Problem to work on ▸ Look through the records below and collect all lines that hold the string "count".

Plain-text document sources:

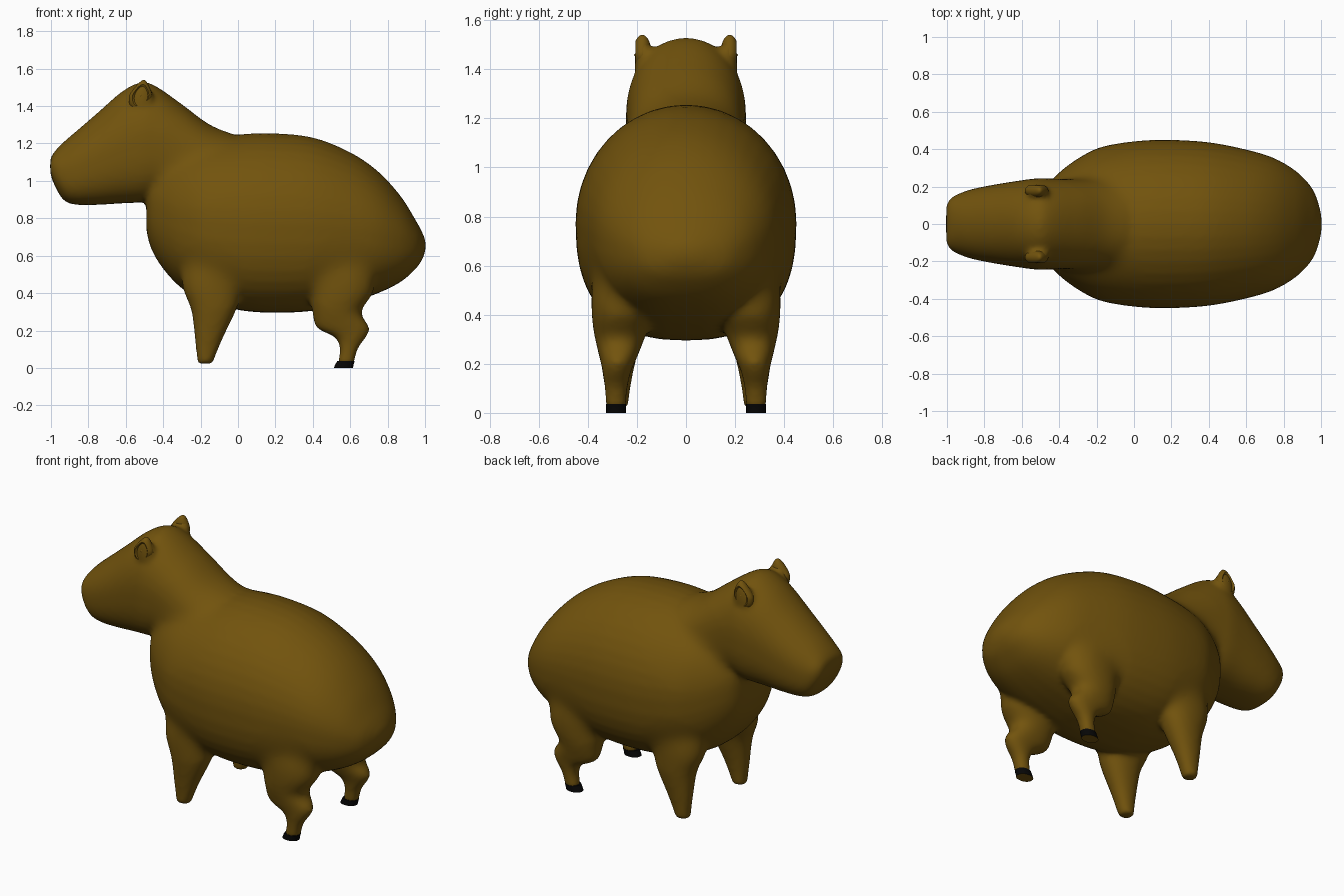
import bpy, bmesh, math
from mathutils import Vector

cube = bpy.data.objects.get("Cube")
if cube:
    bpy.data.objects.remove(cube, do_unlink=True)


def material(name, rgb):
    mat = bpy.data.materials.new(name)
    mat.use_nodes = True
    mat.diffuse_color = (*rgb, 1)
    mat.node_tree.nodes["Principled BSDF"].inputs["Base Color"].default_value = (*rgb, 1)
    return mat


fur = material("brown_fur", (0.168, 0.087, 0.004))
black = material("black_hoof", (0.002, 0.002, 0.002))


def smooth_stations(rows, steps=5):
    """Catmull-Rom interpolation of whole station rows."""
    rows = [Vector(r) for r in rows]
    pts = [rows[0]] + rows + [rows[-1]]
    out = []
    for a, b, c, d in zip(pts, pts[1:], pts[2:], pts[3:]):
        for i in range(steps):
            t = i / steps
            out.append(b + (c - a) * (t / 2) + (a * 2 - b * 5 + c * 4 - d) * (t * t / 2)
                       + (b * 3 - a - c * 3 + d) * (t ** 3 / 2))
    return out + [rows[-1]]


def loft(bm, rings, upper=2.2, lower=2.2, count=40):
    """Skin superellipse rings (centre, u axis, v axis), with a power for each half."""
    def bend(v, power):
        return math.copysign(abs(v) ** (2 / power), v)
    loops = []
    for centre, u, v in rings:
        loop = []
        for i in range(count):
            a = 2 * math.pi * i / count
            power = upper if i < count / 2 else lower
            loop.append(bm.verts.new(centre + u * bend(math.cos(a), power)
                                     + v * bend(math.sin(a), power)))
        loops.append(loop)
    for low, high in zip(loops, loops[1:]):
        for i in range(count):
            j = (i + 1) % count
            bm.faces.new((low[i], low[j], high[j], high[i]))
    bm.faces.new(loops[-1])
    return bm.faces.new(loops[0])


def trunk(bm, rows, upper, lower):
    """Rows: x, bottom z, top z, half width."""
    loft(bm, [(Vector((x, 0, (b + t) / 2)), Vector((0, w, 0)), Vector((0, 0, (t - b) / 2)))
              for x, b, t, w in smooth_stations(rows)], upper, lower)


def limb_rings(rows, side):
    """Rows: z, front x, back x, centre y, half width."""
    return [(Vector(((f + b) / 2, side * y, z)), Vector(((b - f) / 2, 0, 0)), Vector((0, w, 0)))
            for z, f, b, y, w in rows]


def make_object(name, bm, mats):
    bmesh.ops.recalc_face_normals(bm, faces=bm.faces)
    mesh = bpy.data.meshes.new(name)
    bm.to_mesh(mesh)
    bm.free()
    for m in mats:
        mesh.materials.append(m)
    obj = bpy.data.objects.new(name, mesh)
    bpy.context.collection.objects.link(obj)
    return obj


# Barrel body, head with neck, legs and ear roots
BODY = [(-.49, .74, .98, .12), (-.465, .64, 1.08, .2), (-.4, .53, 1.15, .275),
        (-.3, .425, 1.2, .35), (-.18, .36, 1.225, .41), (0, .31, 1.248, .442),
        (.18, .295, 1.255, .45), (.4, .305, 1.232, .437), (.6, .35, 1.153, .398),
        (.75, .4, 1.05, .352), (.87, .46, .918, .28), (.95, .53, .79, .195),
        (.985, .58, .725, .115), (1.003, .63, .68, .04)]
HEAD = [(-1.004, 1.04, 1.12, .1), (-.98, .975, 1.158, .138), (-.93, .895, 1.21, .165),
        (-.86, .872, 1.27, .188), (-.75, .872, 1.365, .21), (-.62, .88, 1.478, .231),
        (-.52, .885, 1.527, .244), (-.44, .9, 1.507, .243), (-.3, .9, 1.41, .24),
        (-.15, .9, 1.3, .235), (0, .9, 1.24, .21), (.1, .95, 1.2, .15)]
FRONT_LEG = [(.022, -.217, -.136, .278, .042), (.15, -.23, -.085, .278, .06),
             (.31, -.25, -.01, .272, .092), (.42, -.295, .02, .262, .113),
             (.52, -.3, .02, .25, .115), (.62, -.28, 0, .22, .11)]
HIND_LEG = [(.02, .53, .62, .285, .042), (.1, .545, .64, .285, .047),
            (.165, .515, .685, .282, .057), (.215, .42, .703, .277, .073),
            (.3, .398, .66, .27, .1), (.4, .38, .72, .262, .126),
            (.5, .37, .73, .25, .136), (.62, .4, .7, .22, .13)]
EAR_ROOT = [(1.34, -.58, -.44, .15, .05), (1.42, -.58, -.45, .16, .05),
            (1.48, -.565, -.46, .17, .036), (1.52, -.54, -.475, .182, .016)]

bm = bmesh.new()
trunk(bm, BODY, 2.0, 2.5)
trunk(bm, HEAD, 2.1, 2.7)
for side in (-1, 1):
    for rows in (FRONT_LEG, HIND_LEG, EAR_ROOT):
        loft(bm, limb_rings(smooth_stations(rows), side))
body = make_object("body", bm, [fur])

# Fuse the volumes into one skin
remesh = body.modifiers.new("fuse", "REMESH")
remesh.mode = "VOXEL"
remesh.voxel_size = 0.014
remesh.use_smooth_shade = True
graph = bpy.context.evaluated_depsgraph_get()
skin = bpy.data.meshes.new_from_object(body.evaluated_get(graph))
body.modifiers.clear()
body.data = skin

# Blend the neck, shoulders and thighs more widely than the rest
JOINTS = [((-.2, .24, 1.08), .27), ((-.14, .31, .5), .2), ((.55, .32, .52), .21)]
group = body.vertex_groups.new(name="joints")
for v in skin.vertices:
    spot = Vector((v.co.x, abs(v.co.y), v.co.z))
    weight = max(1 - ((spot - Vector(c)).length / r) ** 2 for c, r in JOINTS)
    if weight > 0:
        group.add([v.index], min(1, 1.6 * weight), "REPLACE")
for name, rounds, mask in (("soften", 10, ""), ("blend_joints", 80, group.name)):
    soften = body.modifiers.new(name, "SMOOTH")
    soften.factor = 0.5
    soften.iterations = rounds
    soften.vertex_group = mask

for side, label in ((1, "left"), (-1, "right")):
    # Hind hoof with a fur-coloured pad under it
    bm = bmesh.new()
    rows = [(0, .512, .615, .285, .04), (.018, .52, .618, .285, .04),
            (.036, .53, .624, .285, .04)]
    sole = loft(bm, limb_rings(rows, side), count=24)
    bmesh.ops.inset_region(bm, faces=[sole], thickness=0.028)
    sole.material_index = 1
    hoof = make_object(label + "_hind_hoof", bm, [black, fur])

    # Pointed ear, shallowly hollowed on its outer side
    bm = bmesh.new()
    bmesh.ops.create_uvsphere(bm, u_segments=36, v_segments=28, radius=1)
    for v in bm.verts:
        x, z, y = v.co
        r = math.hypot(x, z)
        if y > 0 and r < .7:
            y -= .5 * math.sin(r / .7 * math.pi) + .1 * (1 - r / .7)
        if z > 0:
            x *= 1 - .5 * z
        v.co = (-.52 + x * .062 + z * .016, side * (.178 + y * .038), 1.458 + z * .082)
    ear = make_object(label + "_ear", bm, [fur])

    for obj in (hoof, ear):
        bpy.ops.object.select_all(action="DESELECT")
        obj.select_set(True)
        bpy.context.view_layer.objects.active = obj
        bpy.ops.object.shade_smooth_by_angle(angle=math.radians(40))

Response below ▸
def loft(bm, rings, upper=2.2, lower=2.2, count=40):
        for i in range(count):
            a = 2 * math.pi * i / count
            power = upper if i < count / 2 else lower
        for i in range(count):
            j = (i + 1) % count
    sole = loft(bm, limb_rings(rows, side), count=24)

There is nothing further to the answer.